Starting at the line containing "face = bm.faces.new([bm.verts.new(p)" and ending at the line containing "(x0, y1, z0)]", print every line of the material below exactly, both ends included, and stop there.

Task material: Begin

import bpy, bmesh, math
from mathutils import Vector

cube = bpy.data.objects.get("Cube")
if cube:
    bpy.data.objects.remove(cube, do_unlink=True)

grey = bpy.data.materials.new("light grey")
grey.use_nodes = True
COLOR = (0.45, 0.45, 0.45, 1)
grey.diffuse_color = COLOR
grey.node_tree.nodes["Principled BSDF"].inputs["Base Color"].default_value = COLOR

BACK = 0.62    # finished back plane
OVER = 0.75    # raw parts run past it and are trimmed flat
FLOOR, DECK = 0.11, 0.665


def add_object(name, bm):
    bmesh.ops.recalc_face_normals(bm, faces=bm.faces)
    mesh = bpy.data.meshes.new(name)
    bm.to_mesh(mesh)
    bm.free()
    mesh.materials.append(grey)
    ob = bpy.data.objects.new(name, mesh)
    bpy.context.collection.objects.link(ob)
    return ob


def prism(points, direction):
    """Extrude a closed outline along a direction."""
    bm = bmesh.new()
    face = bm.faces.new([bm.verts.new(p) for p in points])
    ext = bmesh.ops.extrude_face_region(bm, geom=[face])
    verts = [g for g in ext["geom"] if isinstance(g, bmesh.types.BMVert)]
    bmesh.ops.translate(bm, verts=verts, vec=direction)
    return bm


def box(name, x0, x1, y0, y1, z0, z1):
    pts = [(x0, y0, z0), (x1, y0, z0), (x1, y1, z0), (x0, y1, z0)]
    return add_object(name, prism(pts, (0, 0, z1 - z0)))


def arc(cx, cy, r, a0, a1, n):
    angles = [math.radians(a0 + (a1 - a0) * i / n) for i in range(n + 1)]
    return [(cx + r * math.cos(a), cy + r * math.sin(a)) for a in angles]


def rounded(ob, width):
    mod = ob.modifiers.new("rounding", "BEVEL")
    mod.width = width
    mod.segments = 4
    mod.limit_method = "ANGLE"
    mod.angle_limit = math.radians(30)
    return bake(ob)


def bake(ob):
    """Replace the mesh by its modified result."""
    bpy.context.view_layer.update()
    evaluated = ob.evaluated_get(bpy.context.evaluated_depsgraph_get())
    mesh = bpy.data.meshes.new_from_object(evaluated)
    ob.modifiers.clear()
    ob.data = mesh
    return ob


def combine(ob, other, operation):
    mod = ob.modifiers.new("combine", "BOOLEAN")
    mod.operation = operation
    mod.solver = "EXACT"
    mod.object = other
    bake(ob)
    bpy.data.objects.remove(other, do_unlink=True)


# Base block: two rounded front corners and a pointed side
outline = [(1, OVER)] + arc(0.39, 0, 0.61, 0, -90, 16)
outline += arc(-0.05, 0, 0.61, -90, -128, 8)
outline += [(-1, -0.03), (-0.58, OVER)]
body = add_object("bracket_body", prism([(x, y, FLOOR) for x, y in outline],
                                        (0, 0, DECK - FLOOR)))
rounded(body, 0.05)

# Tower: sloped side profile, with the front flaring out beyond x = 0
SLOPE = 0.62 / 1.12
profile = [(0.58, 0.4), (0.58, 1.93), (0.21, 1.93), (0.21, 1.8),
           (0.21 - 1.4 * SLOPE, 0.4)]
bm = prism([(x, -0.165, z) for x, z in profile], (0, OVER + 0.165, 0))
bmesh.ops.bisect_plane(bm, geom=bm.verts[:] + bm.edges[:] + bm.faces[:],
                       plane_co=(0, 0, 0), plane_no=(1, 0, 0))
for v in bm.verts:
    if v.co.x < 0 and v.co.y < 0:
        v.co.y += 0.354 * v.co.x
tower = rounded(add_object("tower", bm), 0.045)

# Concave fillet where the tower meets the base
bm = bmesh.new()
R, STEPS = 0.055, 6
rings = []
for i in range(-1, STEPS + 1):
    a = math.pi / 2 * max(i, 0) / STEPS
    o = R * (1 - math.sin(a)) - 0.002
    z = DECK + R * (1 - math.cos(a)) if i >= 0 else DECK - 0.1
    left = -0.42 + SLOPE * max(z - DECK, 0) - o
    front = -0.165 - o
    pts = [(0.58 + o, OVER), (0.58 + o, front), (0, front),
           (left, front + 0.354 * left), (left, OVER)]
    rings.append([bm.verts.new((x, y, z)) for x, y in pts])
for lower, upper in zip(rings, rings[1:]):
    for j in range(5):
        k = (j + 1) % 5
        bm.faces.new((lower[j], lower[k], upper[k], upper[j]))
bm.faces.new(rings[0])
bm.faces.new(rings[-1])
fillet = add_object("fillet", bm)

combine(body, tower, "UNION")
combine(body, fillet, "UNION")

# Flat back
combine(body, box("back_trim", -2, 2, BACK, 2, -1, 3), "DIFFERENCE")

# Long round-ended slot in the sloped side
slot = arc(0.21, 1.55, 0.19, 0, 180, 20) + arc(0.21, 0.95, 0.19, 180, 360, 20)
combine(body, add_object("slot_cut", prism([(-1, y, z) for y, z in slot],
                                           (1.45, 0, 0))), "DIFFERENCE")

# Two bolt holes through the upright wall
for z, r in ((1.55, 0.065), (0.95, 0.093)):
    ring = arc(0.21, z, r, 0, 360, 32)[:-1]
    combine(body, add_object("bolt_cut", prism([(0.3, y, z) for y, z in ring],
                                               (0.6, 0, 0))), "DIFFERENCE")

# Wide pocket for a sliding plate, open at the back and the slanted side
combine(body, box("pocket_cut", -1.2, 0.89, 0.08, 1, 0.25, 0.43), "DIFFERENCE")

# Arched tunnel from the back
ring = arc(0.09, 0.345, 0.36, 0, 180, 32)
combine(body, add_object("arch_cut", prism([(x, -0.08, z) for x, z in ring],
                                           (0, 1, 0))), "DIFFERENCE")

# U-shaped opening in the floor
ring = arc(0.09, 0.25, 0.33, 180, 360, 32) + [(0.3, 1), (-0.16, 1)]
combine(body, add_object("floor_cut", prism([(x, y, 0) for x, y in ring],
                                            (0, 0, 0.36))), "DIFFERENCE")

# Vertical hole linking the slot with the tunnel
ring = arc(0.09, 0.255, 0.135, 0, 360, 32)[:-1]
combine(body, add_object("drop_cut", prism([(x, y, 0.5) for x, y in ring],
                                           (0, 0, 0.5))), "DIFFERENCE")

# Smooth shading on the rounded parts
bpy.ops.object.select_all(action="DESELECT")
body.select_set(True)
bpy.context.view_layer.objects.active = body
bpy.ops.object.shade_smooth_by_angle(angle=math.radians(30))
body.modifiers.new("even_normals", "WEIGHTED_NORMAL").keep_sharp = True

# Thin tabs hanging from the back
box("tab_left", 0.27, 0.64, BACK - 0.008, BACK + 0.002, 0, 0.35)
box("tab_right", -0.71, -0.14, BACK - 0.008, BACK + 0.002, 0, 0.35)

Task material: End

Task result
    face = bm.faces.new([bm.verts.new(p) for p in points])
    ext = bmesh.ops.extrude_face_region(bm, geom=[face])
    verts = [g for g in ext["geom"] if isinstance(g, bmesh.types.BMVert)]
    bmesh.ops.translate(bm, verts=verts, vec=direction)
    return bm


def box(name, x0, x1, y0, y1, z0, z1):
    pts = [(x0, y0, z0), (x1, y0, z0), (x1, y1, z0), (x0, y1, z0)]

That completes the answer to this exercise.